is. 6.616,596 constituting 31.8 percent of the total population of the State]

Yet, something seemed amiss. In the midst of my official tours and chats with everyone I met in office spaces and bazaars, I wondered about the lack of visibility of Scheduled Tribes. Their presence did not match their share of 31.8 per cent in the total population. Jugnu, a young man at the office, was always so busy in serving tea and following everyone’s orders that he never had enough time for a chat with me. He was from the tribal community.  It appeared that the native population remains disconnected from the overall development and either works as servants and peons in cities or prefers thickly forested areas of the state.

I shared my concerns with a professional at Ambikapur, who came here after the state was carved out from Madhya Pradesh. In a pitying and defeatist tone, she admitted, ‘’Oh! However hard we try to bring them out from forests but they rush back to Jungles at the slightest opening.” Disturbed by her dismissal and the absence of reflection on the apparent unwillingness of the tribal community to participate, I posed my anxiety to a young bureaucrat whom I met at the airport on my way back to Delhi. She had completed her tenure as CDO Ambikapur. In our brief conversation, she said the process of inclusion is always gradual, which provided some reassurance. However, the situation stirred me to listen more carefully to the wind of changes, and reflect on  developmentally more rooted and inclusive models that do not drive natives back to forests or are designed to keep them at the bottom of the pyramid.
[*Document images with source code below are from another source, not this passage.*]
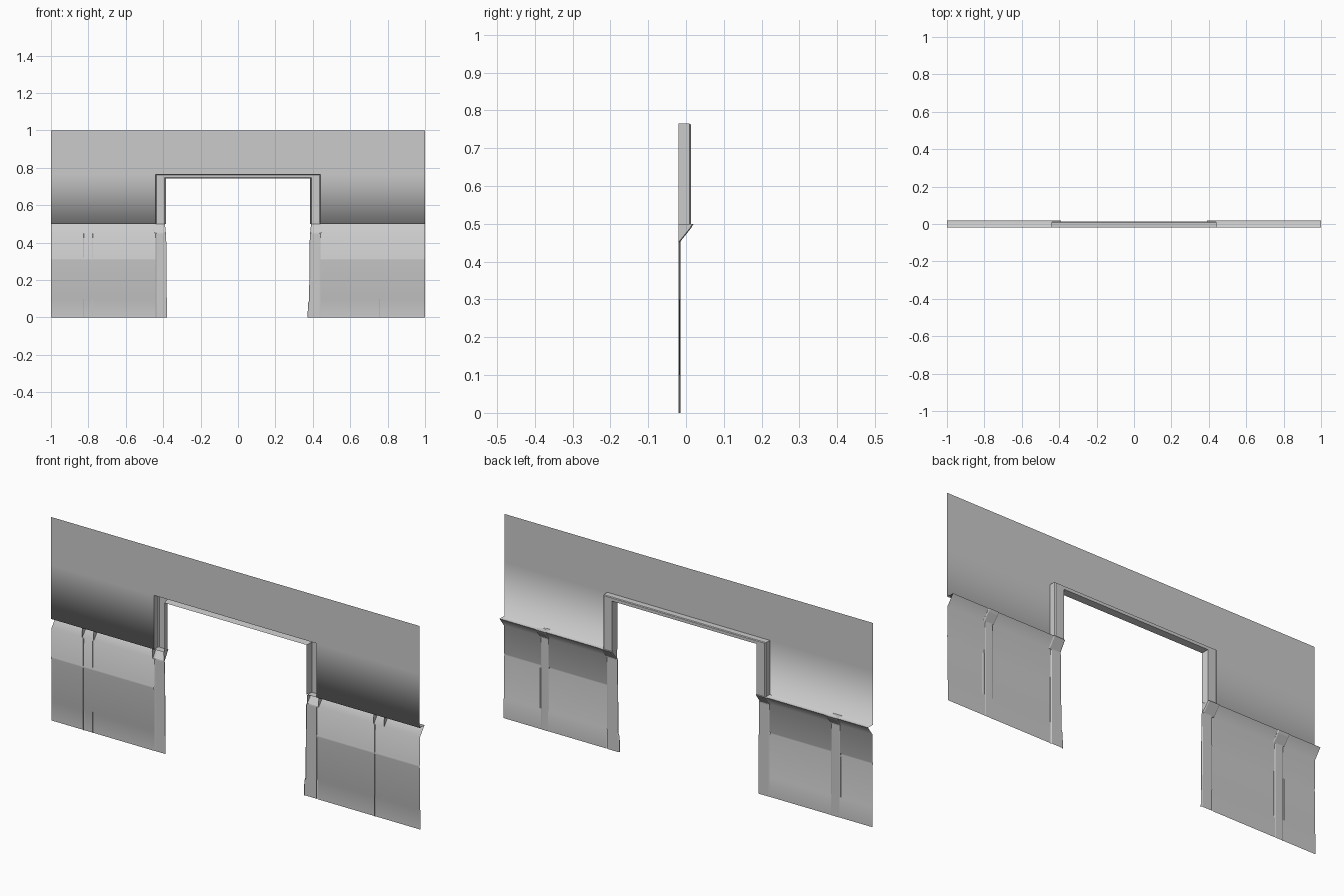
import bpy, bmesh
from math import radians

if "Cube" in bpy.data.objects:
    bpy.data.objects.remove(bpy.data.objects["Cube"])

BACK = -0.02           # plane of the plain wall sheet
FRAME_X, FRAME_Z = 0.441, 0.765


def finish(name, bm, smooth=0):
    bmesh.ops.remove_doubles(bm, verts=bm.verts, dist=0.0002)
    bmesh.ops.recalc_face_normals(bm, faces=bm.faces)
    # the room side (+y) is the outside of these open sheets
    if sum(f.normal.y * f.calc_area() for f in bm.faces) < 0:
        bmesh.ops.reverse_faces(bm, faces=bm.faces)
    me = bpy.data.meshes.new(name)
    bm.to_mesh(me)
    bm.free()
    ob = bpy.data.objects.new(name, me)
    bpy.context.collection.objects.link(ob)
    if smooth:
        bpy.ops.object.select_all(action='DESELECT')
        bpy.context.view_layer.objects.active = ob
        ob.select_set(True)
        bpy.ops.object.shade_smooth_by_angle(angle=radians(smooth))
    return ob


def loft(bm, sections):
    rows = [[bm.verts.new(p) for p in s] for s in sections]
    for a, b in zip(rows, rows[1:]):
        for i in range(len(a) - 1):
            bm.faces.new((a[i], a[i + 1], b[i + 1], b[i]))
    return rows


# wall: wainscot profile with bottom step, groove, sloped rail and ledge
profile = [(-.0155, 0), (-.0155, .095), (-.0185, .105), (-.0185, .298), (-.02, .308),
           (-.02, .314), (-.0165, .322), (-.0165, .455), (.0175, .5),
           (BACK, .5), (BACK, FRAME_Z), (BACK, 1)]
bm = bmesh.new()
for x0, x1 in ((-1, -FRAME_X), (FRAME_X, 1)):
    loft(bm, [[(x, y, z) for y, z in profile] for x in (x0, x1)])
loft(bm, [[(x, BACK, FRAME_Z), (x, BACK, 1)] for x in (-FRAME_X, FRAME_X)])
finish("wall_with_wainscot", bm, 95)


# door casing: cross-section swept around the top of the opening
section = [(.441, .765, BACK), (.441, .765, .009), (.436, .762, .013),
           (.393, .747, .013), (.386, .743, BACK)]
bm = bmesh.new()
loft(bm, [[(-w, y, .5) for w, t, y in section],
          [(-w, y, t) for w, t, y in section],
          [(w, y, t) for w, t, y in section],
          [(w, y, .5) for w, t, y in section]])
finish("door_casing", bm)


# posts: stations of (z, left x, right x, face y), closed by a flat cap
def post(name, stations, bevel=.005):
    bm = bmesh.new()
    rows = loft(bm, [[(a, BACK, z), (a, y - .003, z), (a + bevel, y, z),
                      (b - bevel, y, z), (b, y - .003, z), (b, BACK, z)]
                     for z, a, b, y in stations])
    bm.faces.new(rows[-1])
    finish(name, bm)


def straight_post(name, a, b):
    post(name, [(0, a + .006, b - .006, -.0145), (.45, a + .006, b - .006, -.0145),
                (.455, a, b, -.0135), (.488, a, b, .013), (.5, a, b, .02)])


straight_post("left_panel_post", -.832, -.77)
straight_post("right_panel_post", .75, .806)
post("left_door_post", [(0, -.44, -.38, -.0145), (.45, -.44, -.384, -.0145),
                        (.455, -.45, -.387, -.0135), (.5, -.452, -.39, .02)])
post("right_door_post", [(0, .372, .44, -.0145), (.075, .374, .44, -.0145),
                         (.09, .38, .44, -.0145), (.45, .384, .44, -.0145),
                         (.455, .387, .45, -.0135), (.5, .39, .452, .02)])

# upright beads closing the end panels beside the posts
for name, x in (("left_end_bead", -.829), ("right_end_bead", .803)):
    bm = bmesh.new()
    loft(bm, [[(x - .006, -.0185, z), (x, -.0155, z), (x + .006, -.0185, z)]
              for z in (.1, .3)])
    finish(name, bm)
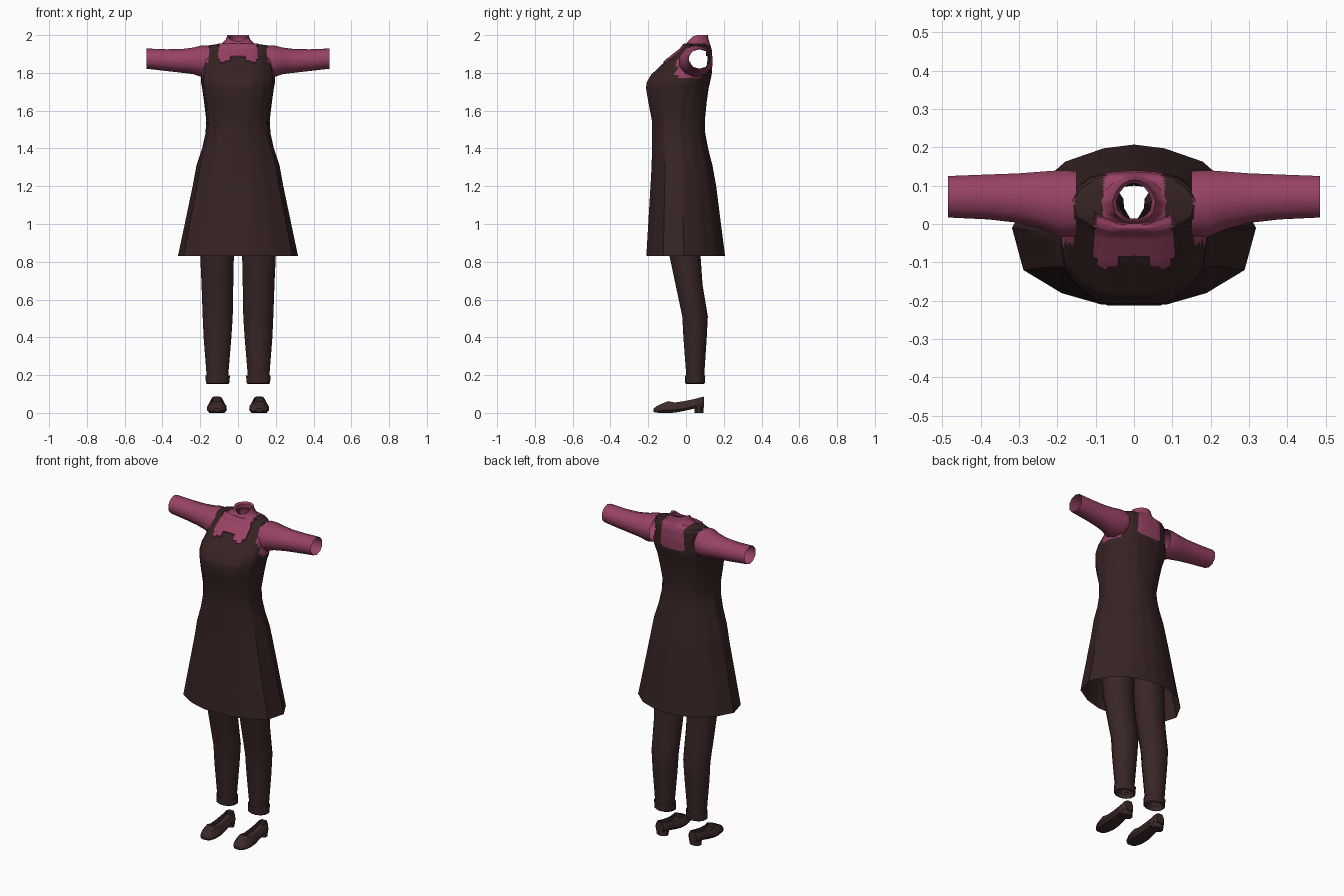
import bpy, bmesh, math
from mathutils import Vector

cube = bpy.data.objects.get("Cube")
if cube:
    bpy.data.objects.remove(cube, do_unlink=True)


def material(name, rgb):
    m = bpy.data.materials.new(name)
    m.use_nodes = True
    m.diffuse_color = (*rgb, 1)
    bsdf = m.node_tree.nodes["Principled BSDF"]
    bsdf.inputs["Base Color"].default_value = (*rgb, 1)
    bsdf.inputs["Roughness"].default_value = 0.8
    return m


BROWN = material("dark brown cloth", (0.038, 0.017, 0.017))
PINK = material("raspberry cloth", (0.31, 0.055, 0.128))
TROUSER = material("dark brown trousers", (0.040, 0.019, 0.019))
LEATHER = material("brown leather", (0.046, 0.022, 0.022))


def loft(rings, caps=False):
    """Skin closed rings of equal point count."""
    bm = bmesh.new()
    loops = [[bm.verts.new(p) for p in ring] for ring in rings]
    n = len(loops[0])
    for a, b in zip(loops, loops[1:]):
        for i in range(n):
            j = (i + 1) % n
            bm.faces.new((a[i], a[j], b[j], b[i]))
    if caps:
        bm.faces.new(loops[0][::-1])
        bm.faces.new(loops[-1])
    bmesh.ops.recalc_face_normals(bm, faces=bm.faces)
    return bm


def finish(name, bm, mats, angle=40):
    me = bpy.data.meshes.new(name)
    bm.to_mesh(me)
    bm.free()
    for m in mats:
        me.materials.append(m)
    ob = bpy.data.objects.new(name, me)
    bpy.context.collection.objects.link(ob)
    bpy.ops.object.select_all(action="DESELECT")
    ob.select_set(True)
    bpy.context.view_layer.objects.active = ob
    bpy.ops.object.shade_smooth_by_angle(angle=math.radians(angle))
    return ob


def refine(rows, step, start):
    """Split the spans above a start height into short steps."""
    out = [rows[0]]
    for a, b in zip(rows, rows[1:]):
        n = 1
        if a[0] >= start:
            n = max(1, math.ceil(max(abs(p - q) for p, q in zip(a, b)) / step))
        for k in range(1, n + 1):
            out.append([p + (q - p) * k / n for p, q in zip(a, b)])
    return out


# Dress and shirt body: one hem outline, rescaled at each height
half = [(0.08, 0.2), (0.18, 0.165), (0.265, 0.09), (0.32, -0.01),
        (0.29, -0.12), (0.19, -0.18), (0.085, -0.21)]
outline = [(0, 0.21)] + half + [(-x, y) for x, y in reversed(half)]
fine = []
for p, q in zip(outline, outline[1:] + outline[:1]):
    fine += [Vector(p).lerp(Vector(q), k / 4) for k in range(4)]

# height, half width, front, middle, back, boxiness
body_rows = [
    (0.83, 0.318, -0.21, -0.01, 0.207, 1),
    (1.0, 0.282, -0.2, -0.015, 0.185, 1),
    (1.2, 0.24, -0.188, -0.02, 0.16, 1),
    (1.31, 0.22, -0.182, -0.025, 0.14, 1),
    (1.4, 0.19, -0.18, -0.03, 0.117, 0.95),
    (1.48, 0.172, -0.18, -0.035, 0.102, 0.9),
    (1.55, 0.168, -0.181, -0.04, 0.1, 0.85),
    (1.65, 0.18, -0.2, -0.03, 0.11, 0.75),
    (1.72, 0.19, -0.212, -0.015, 0.12, 0.75),
    (1.75, 0.196, -0.208, 0, 0.127, 0.75),
    (1.79, 0.196, -0.185, 0.02, 0.136, 0.75),
    (1.87, 0.18, -0.1, 0.05, 0.14, 0.75),
    (1.925, 0.172, -0.03, 0.06, 0.136, 0.75),
    (1.945, 0.16, -0.015, 0.06, 0.13, 0.8),
    (1.956, 0.085, -0.003, 0.06, 0.126, 1),
    (1.975, 0.066, 0, 0.06, 0.12, 1),
    (2.0, 0.056, 0.004, 0.06, 0.115, 1),
    (1.99, 0.046, 0.014, 0.06, 0.106, 1),
    (1.965, 0.046, 0.014, 0.06, 0.106, 1),
]


def body_ring(row):
    z, hw, front, mid, back, box = row
    ring = []
    for x, y in fine:
        t = y + 0.01
        px = math.copysign(hw * (abs(x) / 0.32) ** box, x)
        py = mid + t * ((back - mid) / 0.22 if t > 0 else (mid - front) / 0.2)
        dip = max(0, (0.06 - py) / 0.06) ** 2 * max(0, min(1, (z - 1.95) / 0.05)) * 0.05
        ring.append((px, py, z - dip))
    return ring


def is_collar(c):
    x = abs(c.x)
    return c.y < 0.04 and x < 0.102 and c.z > max(1.852, 1.9 - 0.75 * x) and c.z < 1.952


def is_shirt(c):
    x = abs(c.x)
    if is_collar(c) or c.z > 1.957 or (x < 0.08 and c.z > 1.947):
        return True
    if c.y > 0.06 and x < 0.075 and c.z > 1.81:
        return True
    return x > 0.155 and c.z > 1.77 and c.y > -0.05


bm = loft([body_ring(r) for r in refine(body_rows, 0.01, 1.7)])
holes = []
for f in bm.faces:
    c = f.calc_center_median()
    f.material_index = int(is_shirt(c))
    if abs(c.x) > 0.13 and math.hypot(c.y - 0.07, c.z - 1.873) < 0.058:
        holes.append(f)
bmesh.ops.delete(bm, geom=holes, context="FACES")
# Raised collar wings
wings = [f for f in bm.faces if is_collar(f.calc_center_median())]
bmesh.ops.inset_region(bm, faces=wings, thickness=0.002, depth=0.005)
finish("pinafore_dress_and_shirt", bm, [BROWN, PINK])

# Sleeves: position, front, back, bottom, top
sleeve_rows = [
    (0.15, -0.03, 0.138, 1.785, 1.945),
    (0.19, -0.035, 0.14, 1.778, 1.946),
    (0.235, -0.015, 0.137, 1.793, 1.934),
    (0.3, 0.003, 0.132, 1.801, 1.926),
    (0.38, 0.012, 0.129, 1.81, 1.925),
    (0.485, 0.017, 0.125, 1.822, 1.929),
]


def oval(a0, a1, b0, b1, n):
    """Points of an oval that fills the given box."""
    for i in range(n):
        t = math.tau * (i + 0.5) / n
        yield ((a0 + a1) / 2 + (a1 - a0) / 2 * math.cos(t) / math.cos(math.pi / n),
               (b0 + b1) / 2 + (b1 - b0) / 2 * math.sin(t))


# Trousers: height, inner, outer, front, back
leg_rows = [
    (1.1, 0.005, 0.2, -0.12, 0.08),
    (0.83, 0.022, 0.2, -0.09, 0.08),
    (0.68, 0.025, 0.193, -0.058, 0.09),
    (0.51, 0.028, 0.187, -0.022, 0.118),
    (0.4, 0.035, 0.182, -0.016, 0.112),
    (0.195, 0.052, 0.166, 0, 0.098),
    (0.198, 0.043, 0.172, -0.006, 0.104),
    (0.158, 0.045, 0.17, -0.006, 0.102),
    (0.152, 0.054, 0.162, 0.002, 0.094),
    (0.18, 0.056, 0.16, 0.004, 0.092),
]

# Shoes: length position, half width, sole, top
shoe_rows = [
    (-0.172, 0.018, 0.006, 0.022),
    (-0.155, 0.036, 0.001, 0.036),
    (-0.125, 0.048, 0, 0.05),
    (-0.095, 0.053, 0, 0.062),
    (-0.06, 0.052, 0.001, 0.055),
    (-0.01, 0.046, 0.01, 0.062),
    (0.04, 0.042, 0.022, 0.072),
    (0.08, 0.039, 0.026, 0.083),
    (0.096, 0.026, 0.028, 0.086),
]
section = [(-0.75, 0), (-1, 0.25), (-0.95, 0.6), (-0.6, 1),
           (0.6, 1), (0.95, 0.6), (1, 0.25), (0.75, 0)]

for side, s in (("left", 1), ("right", -1)):
    rings = [[(s * x, y, z) for y, z in oval(f, b, lo, hi, 10)]
             for x, f, b, lo, hi in sleeve_rows]
    finish(side + "_sleeve", loft(rings), [PINK])

    rings = [[(s * x, y, z) for x, y in oval(i, o, f, b, 12)]
             for z, i, o, f, b in leg_rows]
    finish(side + "_trouser_leg", loft(rings), [TROUSER])

    rings = [[(s * 0.112 + w * u, y, lo + (hi - lo) * v) for u, v in section]
             for y, w, lo, hi in shoe_rows]
    bm = loft(rings, caps=True)
    # Foot opening sunk into the top
    top = [f for f in bm.faces
           if f.normal.z > 0.8 and -0.08 < f.calc_center_median().y < 0.085]
    bmesh.ops.inset_region(bm, faces=top, thickness=0.004, depth=-0.025)
    finish(side + "_shoe", bm, [LEATHER])

    # Block heel
    heel = [[(s * 0.112 + x, y, z) for x, y in oval(-w, w, 0.042, 0.094, 8)]
            for z, w in ((0, 0.034), (0.034, 0.037))]
    finish(side + "_heel", loft(heel, caps=True), [LEATHER])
With the treasure of precious minerals and natural wealth, it remains a dream state for all rewarding commercial activity. The development model then has to respond to aspirations of its residents and not cause their further isolation and marginalization.